▸ TASK PROMPT:
From top to bottom, reproduce the listing without a single change.

# # # # #

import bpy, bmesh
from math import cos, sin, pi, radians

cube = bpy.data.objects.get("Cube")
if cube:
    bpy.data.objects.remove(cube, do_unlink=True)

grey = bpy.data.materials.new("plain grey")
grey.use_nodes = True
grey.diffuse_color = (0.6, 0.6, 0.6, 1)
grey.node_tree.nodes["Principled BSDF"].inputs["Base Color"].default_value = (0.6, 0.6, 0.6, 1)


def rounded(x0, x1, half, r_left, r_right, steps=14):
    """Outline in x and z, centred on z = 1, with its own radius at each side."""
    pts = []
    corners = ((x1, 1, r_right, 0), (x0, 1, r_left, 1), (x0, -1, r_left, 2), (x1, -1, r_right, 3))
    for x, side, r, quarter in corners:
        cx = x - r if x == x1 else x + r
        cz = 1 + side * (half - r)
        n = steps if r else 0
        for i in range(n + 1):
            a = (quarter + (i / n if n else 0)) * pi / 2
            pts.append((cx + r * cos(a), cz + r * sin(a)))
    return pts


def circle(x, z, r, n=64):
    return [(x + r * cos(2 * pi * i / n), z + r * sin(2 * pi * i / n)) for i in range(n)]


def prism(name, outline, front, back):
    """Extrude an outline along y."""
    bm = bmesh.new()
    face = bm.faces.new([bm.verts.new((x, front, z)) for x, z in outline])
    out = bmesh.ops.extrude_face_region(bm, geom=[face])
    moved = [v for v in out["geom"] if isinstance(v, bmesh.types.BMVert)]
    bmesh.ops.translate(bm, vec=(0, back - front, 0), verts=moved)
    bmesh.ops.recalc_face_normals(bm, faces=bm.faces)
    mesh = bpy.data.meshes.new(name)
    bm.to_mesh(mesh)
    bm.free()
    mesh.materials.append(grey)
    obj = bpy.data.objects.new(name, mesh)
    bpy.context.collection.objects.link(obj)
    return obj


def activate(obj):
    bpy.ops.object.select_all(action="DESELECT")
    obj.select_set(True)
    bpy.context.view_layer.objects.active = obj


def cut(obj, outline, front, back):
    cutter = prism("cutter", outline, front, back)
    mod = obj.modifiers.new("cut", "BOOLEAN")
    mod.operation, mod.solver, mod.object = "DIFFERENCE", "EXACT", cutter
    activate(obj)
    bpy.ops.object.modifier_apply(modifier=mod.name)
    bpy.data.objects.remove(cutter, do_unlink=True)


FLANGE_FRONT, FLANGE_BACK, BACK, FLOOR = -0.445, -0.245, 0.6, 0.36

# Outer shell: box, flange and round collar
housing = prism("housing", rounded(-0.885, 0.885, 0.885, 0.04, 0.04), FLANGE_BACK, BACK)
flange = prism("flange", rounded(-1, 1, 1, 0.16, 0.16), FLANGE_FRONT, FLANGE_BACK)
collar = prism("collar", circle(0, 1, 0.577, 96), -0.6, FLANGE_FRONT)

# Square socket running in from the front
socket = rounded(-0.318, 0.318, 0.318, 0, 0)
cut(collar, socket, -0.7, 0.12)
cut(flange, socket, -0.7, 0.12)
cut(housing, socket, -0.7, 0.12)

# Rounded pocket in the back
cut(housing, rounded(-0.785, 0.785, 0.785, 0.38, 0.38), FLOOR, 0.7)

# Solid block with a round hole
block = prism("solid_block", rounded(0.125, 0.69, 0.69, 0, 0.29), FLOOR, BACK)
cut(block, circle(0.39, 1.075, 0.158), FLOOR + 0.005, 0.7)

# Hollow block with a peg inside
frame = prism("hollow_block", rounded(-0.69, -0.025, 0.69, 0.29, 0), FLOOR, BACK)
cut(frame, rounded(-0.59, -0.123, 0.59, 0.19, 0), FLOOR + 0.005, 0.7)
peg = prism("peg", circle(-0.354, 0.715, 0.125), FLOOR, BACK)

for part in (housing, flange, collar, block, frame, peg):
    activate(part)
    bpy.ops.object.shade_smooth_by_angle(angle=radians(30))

# # # # #

▸ RESULT OF THE TASK:
import bpy, bmesh
from math import cos, sin, pi, radians

cube = bpy.data.objects.get("Cube")
if cube:
    bpy.data.objects.remove(cube, do_unlink=True)

grey = bpy.data.materials.new("plain grey")
grey.use_nodes = True
grey.diffuse_color = (0.6, 0.6, 0.6, 1)
grey.node_tree.nodes["Principled BSDF"].inputs["Base Color"].default_value = (0.6, 0.6, 0.6, 1)


def rounded(x0, x1, half, r_left, r_right, steps=14):
    """Outline in x and z, centred on z = 1, with its own radius at each side."""
    pts = []
    corners = ((x1, 1, r_right, 0), (x0, 1, r_left, 1), (x0, -1, r_left, 2), (x1, -1, r_right, 3))
    for x, side, r, quarter in corners:
        cx = x - r if x == x1 else x + r
        cz = 1 + side * (half - r)
        n = steps if r else 0
        for i in range(n + 1):
            a = (quarter + (i / n if n else 0)) * pi / 2
            pts.append((cx + r * cos(a), cz + r * sin(a)))
    return pts


def circle(x, z, r, n=64):
    return [(x + r * cos(2 * pi * i / n), z + r * sin(2 * pi * i / n)) for i in range(n)]


def prism(name, outline, front, back):
    """Extrude an outline along y."""
    bm = bmesh.new()
    face = bm.faces.new([bm.verts.new((x, front, z)) for x, z in outline])
    out = bmesh.ops.extrude_face_region(bm, geom=[face])
    moved = [v for v in out["geom"] if isinstance(v, bmesh.types.BMVert)]
    bmesh.ops.translate(bm, vec=(0, back - front, 0), verts=moved)
    bmesh.ops.recalc_face_normals(bm, faces=bm.faces)
    mesh = bpy.data.meshes.new(name)
    bm.to_mesh(mesh)
    bm.free()
    mesh.materials.append(grey)
    obj = bpy.data.objects.new(name, mesh)
    bpy.context.collection.objects.link(obj)
    return obj


def activate(obj):
    bpy.ops.object.select_all(action="DESELECT")
    obj.select_set(True)
    bpy.context.view_layer.objects.active = obj


def cut(obj, outline, front, back):
    cutter = prism("cutter", outline, front, back)
    mod = obj.modifiers.new("cut", "BOOLEAN")
    mod.operation, mod.solver, mod.object = "DIFFERENCE", "EXACT", cutter
    activate(obj)
    bpy.ops.object.modifier_apply(modifier=mod.name)
    bpy.data.objects.remove(cutter, do_unlink=True)


FLANGE_FRONT, FLANGE_BACK, BACK, FLOOR = -0.445, -0.245, 0.6, 0.36

# Outer shell: box, flange and round collar
housing = prism("housing", rounded(-0.885, 0.885, 0.885, 0.04, 0.04), FLANGE_BACK, BACK)
flange = prism("flange", rounded(-1, 1, 1, 0.16, 0.16), FLANGE_FRONT, FLANGE_BACK)
collar = prism("collar", circle(0, 1, 0.577, 96), -0.6, FLANGE_FRONT)

# Square socket running in from the front
socket = rounded(-0.318, 0.318, 0.318, 0, 0)
cut(collar, socket, -0.7, 0.12)
cut(flange, socket, -0.7, 0.12)
cut(housing, socket, -0.7, 0.12)

# Rounded pocket in the back
cut(housing, rounded(-0.785, 0.785, 0.785, 0.38, 0.38), FLOOR, 0.7)

# Solid block with a round hole
block = prism("solid_block", rounded(0.125, 0.69, 0.69, 0, 0.29), FLOOR, BACK)
cut(block, circle(0.39, 1.075, 0.158), FLOOR + 0.005, 0.7)

# Hollow block with a peg inside
frame = prism("hollow_block", rounded(-0.69, -0.025, 0.69, 0.29, 0), FLOOR, BACK)
cut(frame, rounded(-0.59, -0.123, 0.59, 0.19, 0), FLOOR + 0.005, 0.7)
peg = prism("peg", circle(-0.354, 0.715, 0.125), FLOOR, BACK)

for part in (housing, flange, collar, block, frame, peg):
    activate(part)
    bpy.ops.object.shade_smooth_by_angle(angle=radians(30))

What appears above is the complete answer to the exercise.